Welcome. My name is John Luke Rich, (very) struggling Christian. The focus here is Christianity in its many varieties, its fussing and feuding, how it impacts our lives and our society, with detours to consider it with other faiths (or lack thereof).

Call this blog my way of evangelizing on the internet.

Putting it differently, we're only here on this earth a short time. It's the rest of eternity that we should be most concerned about. Call it the care and feeding of our souls.

I was born Jewish, and born again in Christ Jesus over thirty years ago. First as a Roman Catholic; now a Calvinist by persuasion and a Baptist by denomination. But I'm hardly a poster boy for doctrinal rigidity.

I believe that Scripture is the rock on which all Christian churches must stand -- or sink if they are not so grounded. I believe that we are saved by faith, but hardly in a vacuum. That faith is a gift from God, through no agency on our part -- although we sometimes turn a deaf ear and choose to ignore God's knocking on the door.

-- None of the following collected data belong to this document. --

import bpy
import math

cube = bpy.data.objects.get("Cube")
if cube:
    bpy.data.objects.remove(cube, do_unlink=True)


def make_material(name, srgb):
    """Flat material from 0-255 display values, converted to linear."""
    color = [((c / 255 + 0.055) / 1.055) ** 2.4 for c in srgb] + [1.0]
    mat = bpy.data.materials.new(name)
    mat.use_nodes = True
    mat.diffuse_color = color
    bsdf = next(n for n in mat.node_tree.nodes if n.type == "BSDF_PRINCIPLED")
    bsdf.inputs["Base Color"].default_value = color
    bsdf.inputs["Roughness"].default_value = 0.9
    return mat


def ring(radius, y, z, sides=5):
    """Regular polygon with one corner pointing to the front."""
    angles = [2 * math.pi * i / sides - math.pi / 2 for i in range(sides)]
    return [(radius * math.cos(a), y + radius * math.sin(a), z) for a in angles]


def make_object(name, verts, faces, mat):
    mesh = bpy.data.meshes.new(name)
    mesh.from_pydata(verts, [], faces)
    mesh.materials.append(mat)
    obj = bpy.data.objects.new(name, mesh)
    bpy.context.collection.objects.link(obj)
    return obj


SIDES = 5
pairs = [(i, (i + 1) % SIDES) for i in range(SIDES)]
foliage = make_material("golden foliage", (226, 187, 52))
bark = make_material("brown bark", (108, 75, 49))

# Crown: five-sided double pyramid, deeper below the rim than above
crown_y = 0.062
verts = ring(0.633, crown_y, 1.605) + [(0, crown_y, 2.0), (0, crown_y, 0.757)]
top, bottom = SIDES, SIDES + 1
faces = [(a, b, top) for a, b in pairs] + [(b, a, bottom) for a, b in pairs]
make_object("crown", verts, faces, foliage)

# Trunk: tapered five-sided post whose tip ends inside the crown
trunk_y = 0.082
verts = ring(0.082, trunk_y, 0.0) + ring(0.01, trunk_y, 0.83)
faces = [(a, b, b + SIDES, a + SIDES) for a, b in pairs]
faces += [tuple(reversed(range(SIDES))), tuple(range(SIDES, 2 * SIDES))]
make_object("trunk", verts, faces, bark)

To be Christian is to evangelize. Those who think it not their part to evangelize perhaps haven't truly understood what our Lord told us in Matthew 28. We must preach the Gospel as best we are able. Using words if necessary.

Though my faith waxes and wanes, it never seems to go away. Sometimes I wish it would, to give me some peace of mind. But then, Jesus never said that walking with Him was going to be easy...

Final note: I also blog as Jack Rich on cultural, political and other things over at Wrong Side of the Tracks

Thanks for stopping by.